------ Extracted entries

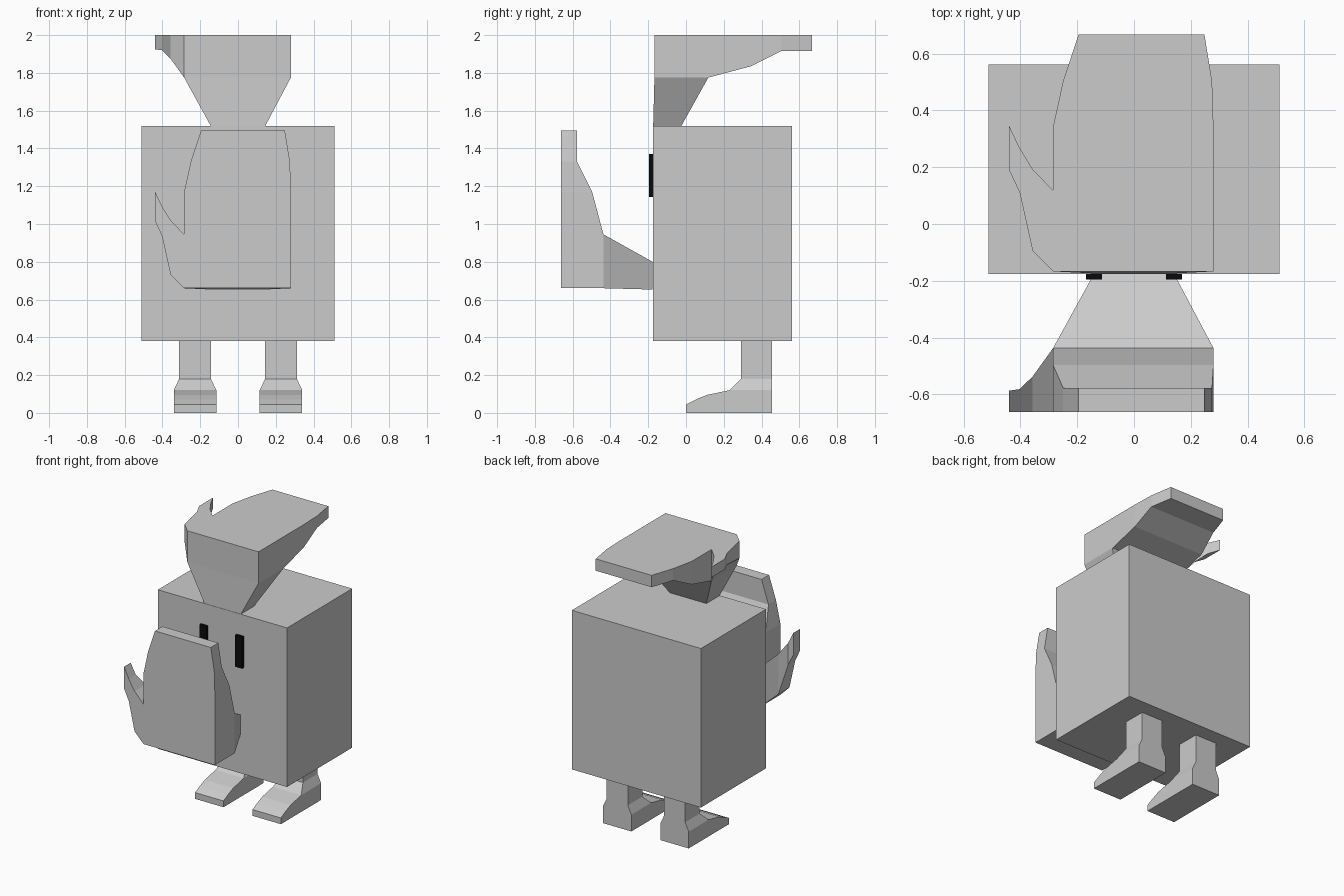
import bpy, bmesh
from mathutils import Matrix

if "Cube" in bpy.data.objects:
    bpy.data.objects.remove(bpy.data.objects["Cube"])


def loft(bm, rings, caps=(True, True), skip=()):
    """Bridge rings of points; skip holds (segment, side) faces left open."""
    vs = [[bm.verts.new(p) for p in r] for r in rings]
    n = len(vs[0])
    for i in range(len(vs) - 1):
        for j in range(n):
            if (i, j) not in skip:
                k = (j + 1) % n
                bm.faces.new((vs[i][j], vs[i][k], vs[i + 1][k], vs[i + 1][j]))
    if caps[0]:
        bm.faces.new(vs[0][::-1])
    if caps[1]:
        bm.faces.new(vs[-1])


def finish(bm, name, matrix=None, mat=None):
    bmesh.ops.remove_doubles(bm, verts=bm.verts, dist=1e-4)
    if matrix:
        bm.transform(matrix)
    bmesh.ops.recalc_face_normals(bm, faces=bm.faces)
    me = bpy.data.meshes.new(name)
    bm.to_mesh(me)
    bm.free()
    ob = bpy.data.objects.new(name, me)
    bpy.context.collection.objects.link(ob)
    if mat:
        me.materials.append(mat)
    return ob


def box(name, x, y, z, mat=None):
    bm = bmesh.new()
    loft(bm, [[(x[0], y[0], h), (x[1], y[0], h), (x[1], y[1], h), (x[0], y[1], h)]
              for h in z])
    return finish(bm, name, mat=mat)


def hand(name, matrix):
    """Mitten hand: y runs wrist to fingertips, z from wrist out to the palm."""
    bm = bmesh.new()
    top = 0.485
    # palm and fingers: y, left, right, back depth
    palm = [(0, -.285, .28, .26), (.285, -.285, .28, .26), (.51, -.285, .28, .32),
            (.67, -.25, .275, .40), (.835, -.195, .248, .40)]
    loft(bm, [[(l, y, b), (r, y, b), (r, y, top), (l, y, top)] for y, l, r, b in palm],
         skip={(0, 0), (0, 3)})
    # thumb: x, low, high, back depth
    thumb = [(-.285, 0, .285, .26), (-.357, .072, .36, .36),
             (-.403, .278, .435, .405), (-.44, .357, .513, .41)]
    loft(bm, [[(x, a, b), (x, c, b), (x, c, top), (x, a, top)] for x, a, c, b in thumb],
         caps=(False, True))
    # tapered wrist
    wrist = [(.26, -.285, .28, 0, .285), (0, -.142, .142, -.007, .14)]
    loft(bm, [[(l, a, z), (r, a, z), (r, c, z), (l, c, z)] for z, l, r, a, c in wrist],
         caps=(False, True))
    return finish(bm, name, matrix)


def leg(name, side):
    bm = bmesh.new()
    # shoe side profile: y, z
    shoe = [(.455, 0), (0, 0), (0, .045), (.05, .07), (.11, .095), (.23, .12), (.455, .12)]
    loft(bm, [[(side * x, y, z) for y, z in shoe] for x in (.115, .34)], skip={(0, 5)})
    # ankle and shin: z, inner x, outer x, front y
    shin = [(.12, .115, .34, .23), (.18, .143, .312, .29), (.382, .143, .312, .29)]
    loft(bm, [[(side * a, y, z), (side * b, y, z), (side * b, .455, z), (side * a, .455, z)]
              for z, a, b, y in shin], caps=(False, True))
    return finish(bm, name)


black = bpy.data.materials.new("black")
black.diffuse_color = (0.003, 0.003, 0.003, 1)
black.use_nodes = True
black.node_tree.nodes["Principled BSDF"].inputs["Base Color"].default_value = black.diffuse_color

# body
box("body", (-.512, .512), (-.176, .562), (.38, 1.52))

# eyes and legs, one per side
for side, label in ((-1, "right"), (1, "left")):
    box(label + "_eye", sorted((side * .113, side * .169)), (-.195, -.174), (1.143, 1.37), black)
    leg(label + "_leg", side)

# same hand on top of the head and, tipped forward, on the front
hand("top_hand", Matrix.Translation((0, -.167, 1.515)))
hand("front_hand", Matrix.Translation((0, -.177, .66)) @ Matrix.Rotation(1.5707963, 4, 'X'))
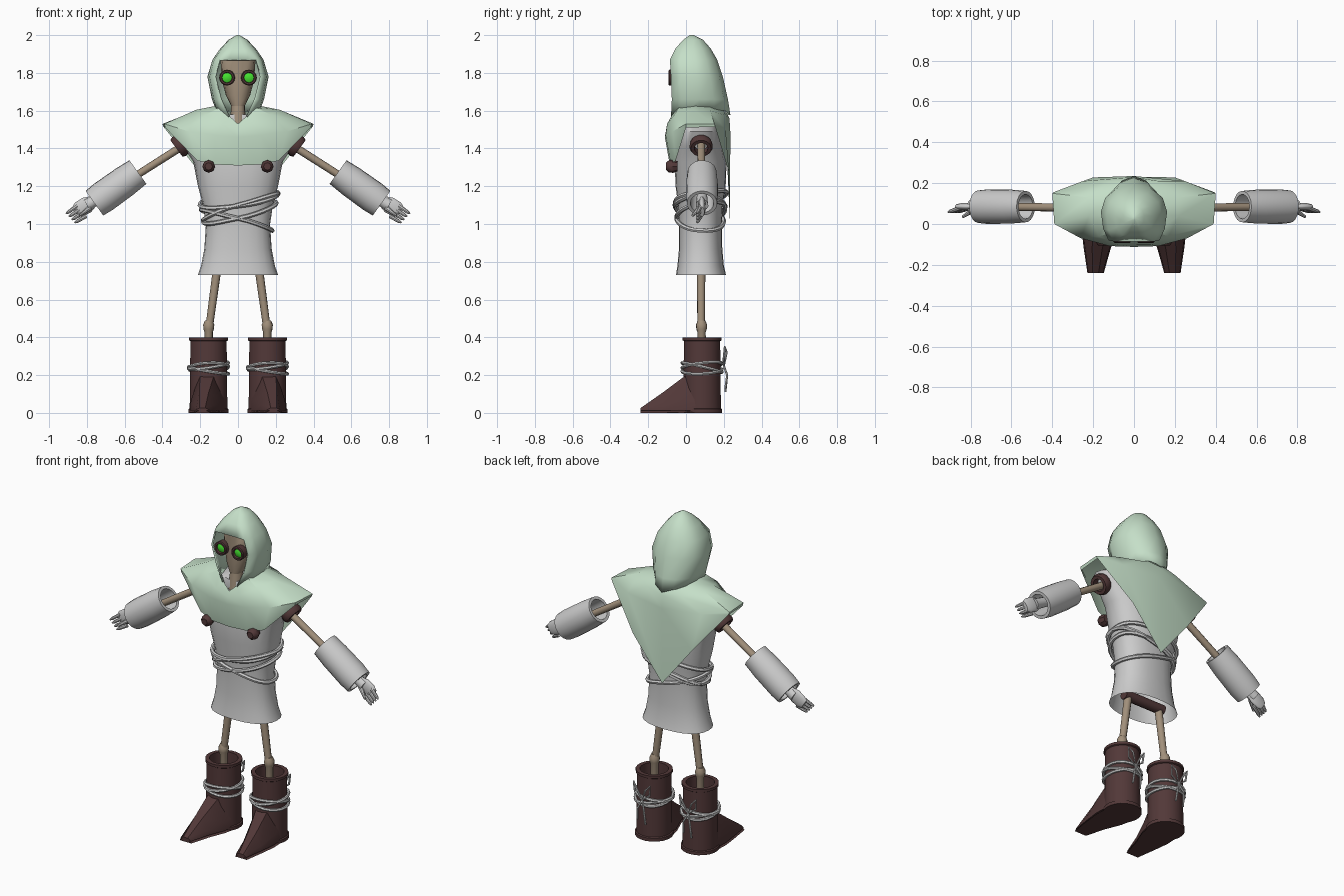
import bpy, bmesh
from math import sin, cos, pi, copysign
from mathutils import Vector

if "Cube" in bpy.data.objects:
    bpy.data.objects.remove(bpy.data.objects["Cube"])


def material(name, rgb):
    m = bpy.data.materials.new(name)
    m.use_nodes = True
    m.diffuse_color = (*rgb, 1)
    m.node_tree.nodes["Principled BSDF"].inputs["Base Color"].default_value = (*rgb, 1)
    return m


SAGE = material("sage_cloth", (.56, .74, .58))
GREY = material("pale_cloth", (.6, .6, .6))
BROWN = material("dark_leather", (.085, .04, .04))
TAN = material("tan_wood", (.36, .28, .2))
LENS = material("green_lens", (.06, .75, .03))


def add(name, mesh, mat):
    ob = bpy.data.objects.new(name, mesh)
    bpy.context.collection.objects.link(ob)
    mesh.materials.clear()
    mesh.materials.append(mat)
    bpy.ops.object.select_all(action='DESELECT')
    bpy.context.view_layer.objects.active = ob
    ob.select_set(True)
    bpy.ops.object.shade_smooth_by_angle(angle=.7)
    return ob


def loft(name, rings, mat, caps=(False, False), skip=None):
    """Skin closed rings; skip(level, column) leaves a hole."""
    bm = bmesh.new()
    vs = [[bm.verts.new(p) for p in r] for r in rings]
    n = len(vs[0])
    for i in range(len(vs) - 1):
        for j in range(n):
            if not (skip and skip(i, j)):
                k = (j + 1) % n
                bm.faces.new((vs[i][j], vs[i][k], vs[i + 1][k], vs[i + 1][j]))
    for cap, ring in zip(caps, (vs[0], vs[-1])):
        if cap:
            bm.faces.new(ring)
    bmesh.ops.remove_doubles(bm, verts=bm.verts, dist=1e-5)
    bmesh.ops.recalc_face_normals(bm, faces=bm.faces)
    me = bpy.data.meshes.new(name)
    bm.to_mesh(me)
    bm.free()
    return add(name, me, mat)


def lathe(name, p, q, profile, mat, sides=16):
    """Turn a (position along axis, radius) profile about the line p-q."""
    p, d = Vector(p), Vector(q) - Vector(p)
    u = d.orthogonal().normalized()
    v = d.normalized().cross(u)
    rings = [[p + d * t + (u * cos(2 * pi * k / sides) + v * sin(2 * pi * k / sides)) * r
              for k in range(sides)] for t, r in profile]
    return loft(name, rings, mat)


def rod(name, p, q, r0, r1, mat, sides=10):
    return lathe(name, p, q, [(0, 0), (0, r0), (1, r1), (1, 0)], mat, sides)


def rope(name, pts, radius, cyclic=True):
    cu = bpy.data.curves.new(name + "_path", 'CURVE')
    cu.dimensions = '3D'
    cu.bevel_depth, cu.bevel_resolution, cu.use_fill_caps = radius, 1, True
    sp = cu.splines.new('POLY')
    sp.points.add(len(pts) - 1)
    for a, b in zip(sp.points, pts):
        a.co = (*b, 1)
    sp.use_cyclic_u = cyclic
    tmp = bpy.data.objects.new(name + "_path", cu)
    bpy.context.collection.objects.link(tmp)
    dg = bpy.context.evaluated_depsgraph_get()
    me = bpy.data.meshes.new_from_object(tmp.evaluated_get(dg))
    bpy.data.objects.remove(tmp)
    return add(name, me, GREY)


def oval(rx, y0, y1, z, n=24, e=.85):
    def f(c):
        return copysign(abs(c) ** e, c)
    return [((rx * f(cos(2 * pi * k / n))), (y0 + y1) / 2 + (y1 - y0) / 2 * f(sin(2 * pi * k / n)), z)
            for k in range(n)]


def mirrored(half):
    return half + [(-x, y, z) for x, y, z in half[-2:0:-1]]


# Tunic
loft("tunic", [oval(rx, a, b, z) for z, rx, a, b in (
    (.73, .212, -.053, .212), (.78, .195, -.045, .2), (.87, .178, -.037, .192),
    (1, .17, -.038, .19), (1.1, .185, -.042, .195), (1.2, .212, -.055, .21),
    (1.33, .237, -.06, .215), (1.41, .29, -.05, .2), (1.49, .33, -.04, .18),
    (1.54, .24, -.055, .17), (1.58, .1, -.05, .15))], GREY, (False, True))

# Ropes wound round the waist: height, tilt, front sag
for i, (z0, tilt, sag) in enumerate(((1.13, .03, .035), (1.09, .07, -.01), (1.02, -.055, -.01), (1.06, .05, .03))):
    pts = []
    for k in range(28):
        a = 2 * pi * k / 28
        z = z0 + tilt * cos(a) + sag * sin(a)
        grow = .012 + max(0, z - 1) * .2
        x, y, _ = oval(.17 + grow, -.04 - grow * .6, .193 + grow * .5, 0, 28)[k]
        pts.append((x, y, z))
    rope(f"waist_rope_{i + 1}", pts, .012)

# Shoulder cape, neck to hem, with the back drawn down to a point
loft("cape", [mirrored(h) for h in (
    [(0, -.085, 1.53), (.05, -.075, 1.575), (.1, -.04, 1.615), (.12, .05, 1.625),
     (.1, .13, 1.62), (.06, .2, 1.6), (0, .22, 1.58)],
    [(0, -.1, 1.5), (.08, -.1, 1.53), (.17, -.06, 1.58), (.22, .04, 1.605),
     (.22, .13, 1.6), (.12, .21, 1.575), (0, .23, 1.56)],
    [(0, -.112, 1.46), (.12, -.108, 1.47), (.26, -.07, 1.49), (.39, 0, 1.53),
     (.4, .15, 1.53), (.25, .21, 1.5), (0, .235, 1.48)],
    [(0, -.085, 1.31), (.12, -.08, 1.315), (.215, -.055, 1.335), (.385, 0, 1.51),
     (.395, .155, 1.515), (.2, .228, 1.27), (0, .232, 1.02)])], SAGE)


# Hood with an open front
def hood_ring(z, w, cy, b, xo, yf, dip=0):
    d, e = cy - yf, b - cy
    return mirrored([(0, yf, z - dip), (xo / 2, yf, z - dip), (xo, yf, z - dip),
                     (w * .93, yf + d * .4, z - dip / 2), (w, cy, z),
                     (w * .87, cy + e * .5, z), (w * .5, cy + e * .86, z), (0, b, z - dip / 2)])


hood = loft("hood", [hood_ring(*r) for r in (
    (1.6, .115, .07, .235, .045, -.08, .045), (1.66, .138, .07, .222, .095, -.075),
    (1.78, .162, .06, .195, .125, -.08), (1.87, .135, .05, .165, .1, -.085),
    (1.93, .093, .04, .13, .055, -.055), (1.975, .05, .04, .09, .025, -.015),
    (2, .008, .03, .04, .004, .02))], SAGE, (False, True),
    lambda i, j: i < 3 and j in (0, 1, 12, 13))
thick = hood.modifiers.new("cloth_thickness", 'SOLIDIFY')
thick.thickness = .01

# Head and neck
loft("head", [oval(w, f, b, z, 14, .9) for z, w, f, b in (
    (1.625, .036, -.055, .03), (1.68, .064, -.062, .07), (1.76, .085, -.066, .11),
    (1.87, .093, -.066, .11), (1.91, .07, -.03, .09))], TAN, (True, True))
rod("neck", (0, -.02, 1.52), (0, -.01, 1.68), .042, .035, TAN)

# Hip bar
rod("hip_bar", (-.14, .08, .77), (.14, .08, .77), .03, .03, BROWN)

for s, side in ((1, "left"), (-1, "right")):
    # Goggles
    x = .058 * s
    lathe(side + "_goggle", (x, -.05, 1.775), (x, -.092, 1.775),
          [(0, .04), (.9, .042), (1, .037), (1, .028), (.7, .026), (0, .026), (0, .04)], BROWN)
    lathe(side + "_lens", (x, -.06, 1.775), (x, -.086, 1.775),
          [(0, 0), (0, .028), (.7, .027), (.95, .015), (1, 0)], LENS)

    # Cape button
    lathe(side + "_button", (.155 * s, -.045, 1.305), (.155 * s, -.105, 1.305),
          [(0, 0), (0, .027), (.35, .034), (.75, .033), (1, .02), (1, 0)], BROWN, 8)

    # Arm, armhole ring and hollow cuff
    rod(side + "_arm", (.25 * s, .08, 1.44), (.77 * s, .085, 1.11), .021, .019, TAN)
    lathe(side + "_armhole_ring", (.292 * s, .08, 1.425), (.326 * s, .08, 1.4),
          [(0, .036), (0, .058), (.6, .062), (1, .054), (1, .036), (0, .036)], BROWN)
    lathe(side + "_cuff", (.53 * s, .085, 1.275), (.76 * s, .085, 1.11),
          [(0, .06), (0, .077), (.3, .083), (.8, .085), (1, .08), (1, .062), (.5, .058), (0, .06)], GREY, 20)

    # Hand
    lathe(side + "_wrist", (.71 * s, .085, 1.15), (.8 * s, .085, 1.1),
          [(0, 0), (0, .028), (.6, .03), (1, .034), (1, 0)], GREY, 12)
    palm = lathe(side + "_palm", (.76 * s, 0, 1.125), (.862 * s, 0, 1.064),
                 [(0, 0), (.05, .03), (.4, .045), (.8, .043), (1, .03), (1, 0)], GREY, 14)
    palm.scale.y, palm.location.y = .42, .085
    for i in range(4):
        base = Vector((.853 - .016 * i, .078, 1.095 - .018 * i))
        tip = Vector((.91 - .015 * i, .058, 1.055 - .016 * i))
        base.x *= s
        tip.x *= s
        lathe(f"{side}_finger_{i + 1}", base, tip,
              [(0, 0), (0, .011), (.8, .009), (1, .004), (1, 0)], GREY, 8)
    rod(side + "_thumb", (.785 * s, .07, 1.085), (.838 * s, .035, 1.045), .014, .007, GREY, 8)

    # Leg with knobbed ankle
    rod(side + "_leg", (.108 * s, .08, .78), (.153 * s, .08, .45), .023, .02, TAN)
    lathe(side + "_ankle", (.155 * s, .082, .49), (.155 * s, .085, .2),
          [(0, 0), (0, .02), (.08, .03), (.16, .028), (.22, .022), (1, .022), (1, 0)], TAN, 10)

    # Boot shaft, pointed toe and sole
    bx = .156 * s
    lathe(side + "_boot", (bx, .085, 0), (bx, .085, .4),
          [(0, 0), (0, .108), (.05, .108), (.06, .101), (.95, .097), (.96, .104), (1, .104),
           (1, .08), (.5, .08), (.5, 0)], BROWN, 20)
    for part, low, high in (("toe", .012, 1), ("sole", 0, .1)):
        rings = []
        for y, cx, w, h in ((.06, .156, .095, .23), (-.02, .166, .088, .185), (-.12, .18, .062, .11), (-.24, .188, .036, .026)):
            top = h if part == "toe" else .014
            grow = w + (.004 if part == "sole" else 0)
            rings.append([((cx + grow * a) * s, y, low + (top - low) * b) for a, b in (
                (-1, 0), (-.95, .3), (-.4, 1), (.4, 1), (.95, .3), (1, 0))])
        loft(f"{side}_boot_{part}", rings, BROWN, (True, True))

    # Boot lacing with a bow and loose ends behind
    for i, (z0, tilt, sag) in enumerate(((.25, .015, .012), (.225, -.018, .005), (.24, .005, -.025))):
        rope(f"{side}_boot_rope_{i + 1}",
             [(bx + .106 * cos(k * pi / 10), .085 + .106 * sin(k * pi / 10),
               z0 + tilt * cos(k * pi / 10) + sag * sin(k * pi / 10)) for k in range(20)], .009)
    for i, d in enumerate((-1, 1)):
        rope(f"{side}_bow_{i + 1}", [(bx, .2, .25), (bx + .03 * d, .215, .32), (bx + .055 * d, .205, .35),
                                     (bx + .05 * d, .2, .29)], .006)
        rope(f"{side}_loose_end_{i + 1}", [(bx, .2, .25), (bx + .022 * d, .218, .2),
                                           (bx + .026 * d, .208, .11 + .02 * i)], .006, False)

------------

◆ Exercise requirements:
Which lines of the records above contain the word "skip"? Report each one in full.

◆ Expected answer:
def loft(bm, rings, caps=(True, True), skip=()):
    """Bridge rings of points; skip holds (segment, side) faces left open."""
            if (i, j) not in skip:
         skip={(0, 0), (0, 3)})
    loft(bm, [[(side * x, y, z) for y, z in shoe] for x in (.115, .34)], skip={(0, 5)})
def loft(name, rings, mat, caps=(False, False), skip=None):
    """Skin closed rings; skip(level, column) leaves a hole."""
            if not (skip and skip(i, j)):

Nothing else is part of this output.